/---

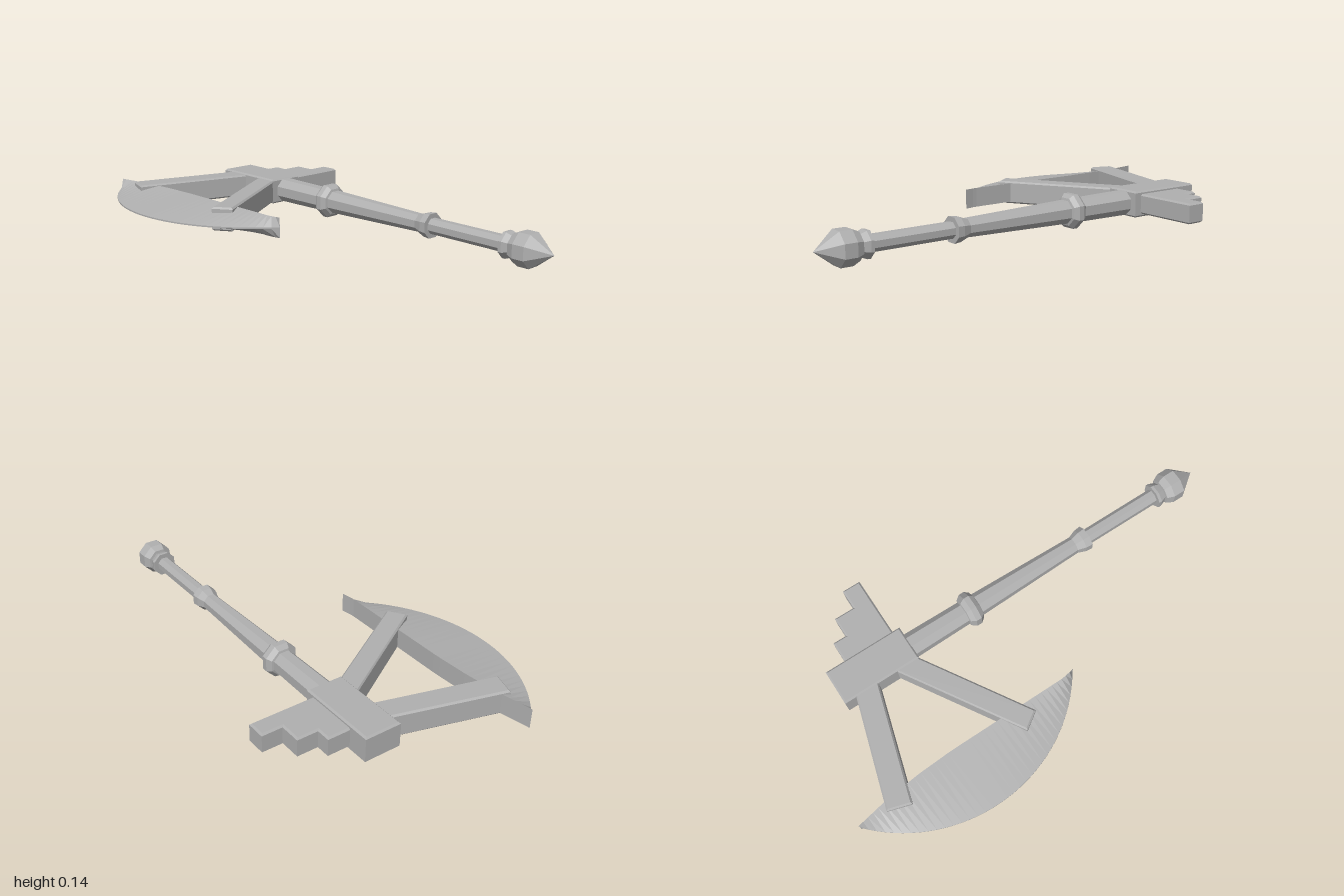
import * as THREE from 'three';

const MID = 0.0725; // height of the axe's centre plane
const GRIP_X = 0.195;

export function createModel() {
  const group = new THREE.Group();
  group.name = 'battleAxe';
  const steel = new THREE.MeshStandardMaterial({ color: 0xb0b0b0 });
  steel.name = 'grey steel';
  steel.flatShading = true;

  const add = (name, geometry) => {
    const mesh = new THREE.Mesh(geometry, steel);
    mesh.name = name;
    group.add(mesh);
    return mesh;
  };

  // Bevelled slab: an outline in [x, z], thickened around the centre plane
  const slab = (name, outline, thickness, bevel = 0.007) => {
    const shape = new THREE.Shape(outline.map(([x, z]) => new THREE.Vector2(x, -z)));
    const geo = new THREE.ExtrudeGeometry(shape, {
      depth: thickness - 2 * bevel, bevelEnabled: true, bevelSegments: 1,
      bevelSize: bevel, bevelThickness: bevel, bevelOffset: -bevel,
    });
    geo.rotateX(-Math.PI / 2);
    geo.translate(0, MID - thickness / 2 + bevel, 0);
    return add(name, geo);
  };

  // Eight-sided turned part along z: profile of [flat radius, z], z rising
  const turned = (name, profile) => {
    const points = profile.map(([r, z]) => new THREE.Vector2(r / Math.cos(Math.PI / 8), z));
    const geo = new THREE.LatheGeometry(points, 8, Math.PI / 8);
    geo.rotateX(Math.PI / 2);
    geo.translate(GRIP_X, MID, 0);
    return add(name, geo);
  };

  // Handle
  turned('upperShaft', [[0, -0.47], [0.051, -0.47], [0.047, -0.14], [0.035, 0.37],
    [0.047, 0.405], [0.05, 0.435], [0, 0.435]]);
  turned('collarRing', [[0.046, -0.19], [0.056, -0.187], [0.07, -0.167], [0.07, -0.143],
    [0.056, -0.125], [0.046, -0.122]]);
  turned('lowerGrip', [[0, 0.42], [0.031, 0.42], [0.031, 0.8], [0, 0.8]]);
  turned('pommel', [[0, 0.79], [0.051, 0.79], [0.051, 0.803], [0.041, 0.83], [0.052, 0.832],
    [0.065, 0.862], [0.065, 0.912], [0, 1]]);

  // Head block, rear steps and the two arms
  slab('headBlock', [[0.115, -0.45], [0.272, -0.45], [0.272, -0.798], [0.115, -0.798]], 0.112);
  slab('rearSteps', [[0.25, -0.482], [0.545, -0.482], [0.545, -0.562], [0.457, -0.562],
    [0.457, -0.651], [0.368, -0.651], [0.368, -0.71], [0.25, -0.71]], 0.085);
  slab('backArm', [[-0.373, -0.783], [0.14, -0.636], [0.14, -0.74], [-0.342, -0.882]], 0.1);
  slab('frontArm', [[-0.33, -0.18], [0.14, -0.465], [0.14, -0.57], [-0.38, -0.254]], 0.1);

  // Crescent blade: thick inner edge narrowing to a thin curved outer edge
  const inner = [[-0.33, -1], [-0.302, -0.85], [-0.287, -0.7], [-0.28, -0.55], [-0.28, -0.01], [-0.27, 0.042]];
  const innerX = (z) => {
    let i = 0;
    while (i < inner.length - 2 && inner[i + 1][1] < z) i++;
    const [[x0, z0], [x1, z1]] = [inner[i], inner[i + 1]];
    return x0 + ((x1 - x0) * (z - z0)) / (z1 - z0);
  };
  const steps = 36, radius = 0.666, sweep = 0.9, tilt = 0.0576, thick = 0.042, thin = 0.003;
  const positions = [], index = [];
  for (let i = 0; i <= steps; i++) {
    const a = sweep * ((2 * i) / steps - 1);
    const along = radius * Math.sin(a);
    const out = radius * (Math.cos(a) - Math.cos(sweep));
    const x = -0.3 + along * Math.sin(tilt) - out * Math.cos(tilt);
    const z = -0.479 + along * Math.cos(tilt) + out * Math.sin(tilt);
    const back = Math.max(x, innerX(z));
    positions.push(back, MID + thick, z, x, MID + thin, z, x, MID - thin, z, back, MID - thick, z);
    if (i === steps) continue;
    for (let k = 0; k < 4; k++) {
      const p = i * 4 + k, q = i * 4 + ((k + 1) % 4);
      index.push(p, q, q + 4, p, q + 4, p + 4);
    }
  }
  const bladeGeo = new THREE.BufferGeometry();
  bladeGeo.setAttribute('position', new THREE.Float32BufferAttribute(positions, 3));
  bladeGeo.setIndex(index);
  bladeGeo.computeVertexNormals();
  add('blade', bladeGeo);

  return group;
}
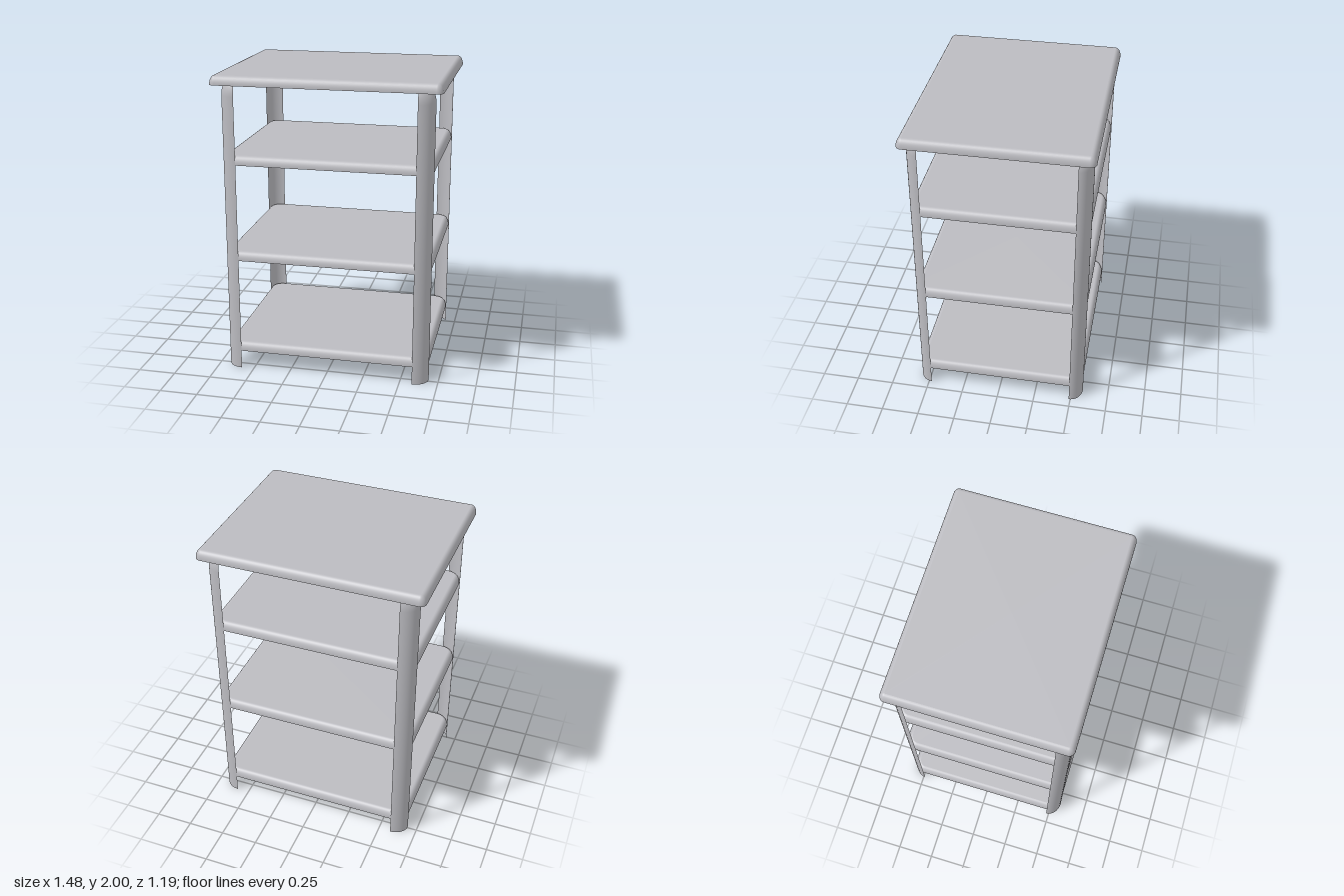
import * as THREE from 'three';

const SEG = 10;
const QUARTER = Math.PI / 2;

// Skin a list of rings (bottom to top, all the same length) into a smooth sheet
function loft(rings, closed) {
  const n = rings[0].length;
  const index = [];
  for (let r = 0; r < rings.length - 1; r++) {
    for (let i = 0; i < (closed ? n : n - 1); i++) {
      const j = (i + 1) % n;
      const a = r * n + i, b = r * n + j, c = a + n, d = b + n;
      index.push(a, c, b, b, c, d);
    }
  }
  const geo = new THREE.BufferGeometry();
  geo.setAttribute('position', new THREE.Float32BufferAttribute(rings.flat(2), 3));
  geo.setIndex(index);
  geo.computeVertexNormals();
  return geo;
}

// One quarter of an ellipse around (cx, cz); q picks the quadrant
function arc(q, cx, cz, rx, rz, y) {
  const pts = [];
  for (let i = 0; i <= SEG; i++) {
    const a = (q + i / SEG) * QUARTER;
    pts.push([cx + rx * Math.cos(a), y, cz + rz * Math.sin(a)]);
  }
  return pts;
}

const signs = [[1, 1], [-1, 1], [-1, -1], [1, -1]];

// Rounded rectangle outline made of four corner arcs
function outline(hx, hz, rx, rz, y) {
  return signs.flatMap(([sx, sz], q) => arc(q, sx * (hx - rx), sz * (hz - rz), rx, rz, y));
}

// Pressed sheet tray: flat top, rolled edge, open underneath
function tray(name, hx, hz, rx, rz, height, roll, material) {
  const group = new THREE.Group();
  group.name = name;
  const rings = [];
  for (let k = 0; k <= 10; k++) {
    const t = (k / 10) * QUARTER;
    const inset = roll * (1 - Math.cos(t));
    rings.push(outline(hx - inset, hz - inset, rx - inset, rz - inset, height * Math.sin(t)));
  }
  const rim = new THREE.Mesh(loft(rings, true), material);
  rim.name = 'rolledEdge';
  const last = rings[rings.length - 1];
  const panel = new THREE.Mesh(loft([last, last.map(() => [0, height, 0])], true), material);
  panel.name = 'panel';
  group.add(rim, panel);
  return group;
}

// Curved sheet corner post with a domed top
function leg(q, material) {
  const [sx, sz] = signs[q];
  const shoulder = 1.865, dome = 0.132;
  const rings = [arc(q, sx * 0.583, sz * 0.486, 0.102, 0.086, 0)];
  for (let k = 0; k <= 12; k++) {
    const t = (k / 12) * QUARTER;
    const s = Math.cos(t);
    rings.push(arc(q, sx * 0.583, sz * 0.486, 0.102 * s, 0.086 * s, shoulder + dome * Math.sin(t)));
  }
  const mesh = new THREE.Mesh(loft(rings, false), material);
  mesh.name = ['frontLeftLeg', 'frontRightLeg', 'backRightLeg', 'backLeftLeg'][q];
  return mesh;
}

export function createModel() {
  const metal = new THREE.MeshStandardMaterial({ color: 0xbcbcc1, side: THREE.DoubleSide });
  metal.name = 'greyMetal';

  const model = new THREE.Group();
  model.name = 'shelfUnit';

  // Overhanging top
  const top = tray('tableTop', 0.738, 0.597, 0.04, 0.04, 0.06, 0.036, metal);
  top.position.y = 1.94;
  model.add(top);

  // Shelves and legs sit a hair towards the back
  const frame = new THREE.Group();
  frame.name = 'frame';
  frame.position.z = -0.004;
  [0.123, 0.772, 1.422].forEach((y, i) => {
    const shelf = tray(['lowerShelf', 'middleShelf', 'upperShelf'][i], 0.681, 0.568, 0.098, 0.082, 0.06, 0.036, metal);
    shelf.position.y = y;
    frame.add(shelf);
  });
  for (let q = 0; q < 4; q++) frame.add(leg(q, metal));
  model.add(frame);

  return model;
}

\---

### ABOUT THIS TASK
All lines from the one containing "const s = Math.cos(t);" through the end of the material should be restated exactly, with both end lines kept.

### ANSWER SPACE
    const s = Math.cos(t);
    rings.push(arc(q, sx * 0.583, sz * 0.486, 0.102 * s, 0.086 * s, shoulder + dome * Math.sin(t)));
  }
  const mesh = new THREE.Mesh(loft(rings, false), material);
  mesh.name = ['frontLeftLeg', 'frontRightLeg', 'backRightLeg', 'backLeftLeg'][q];
  return mesh;
}

export function createModel() {
  const metal = new THREE.MeshStandardMaterial({ color: 0xbcbcc1, side: THREE.DoubleSide });
  metal.name = 'greyMetal';

  const model = new THREE.Group();
  model.name = 'shelfUnit';

  // Overhanging top
  const top = tray('tableTop', 0.738, 0.597, 0.04, 0.04, 0.06, 0.036, metal);
  top.position.y = 1.94;
  model.add(top);

  // Shelves and legs sit a hair towards the back
  const frame = new THREE.Group();
  frame.name = 'frame';
  frame.position.z = -0.004;
  [0.123, 0.772, 1.422].forEach((y, i) => {
    const shelf = tray(['lowerShelf', 'middleShelf', 'upperShelf'][i], 0.681, 0.568, 0.098, 0.082, 0.06, 0.036, metal);
    shelf.position.y = y;
    frame.add(shelf);
  });
  for (let q = 0; q < 4; q++) frame.add(leg(q, metal));
  model.add(frame);

  return model;
}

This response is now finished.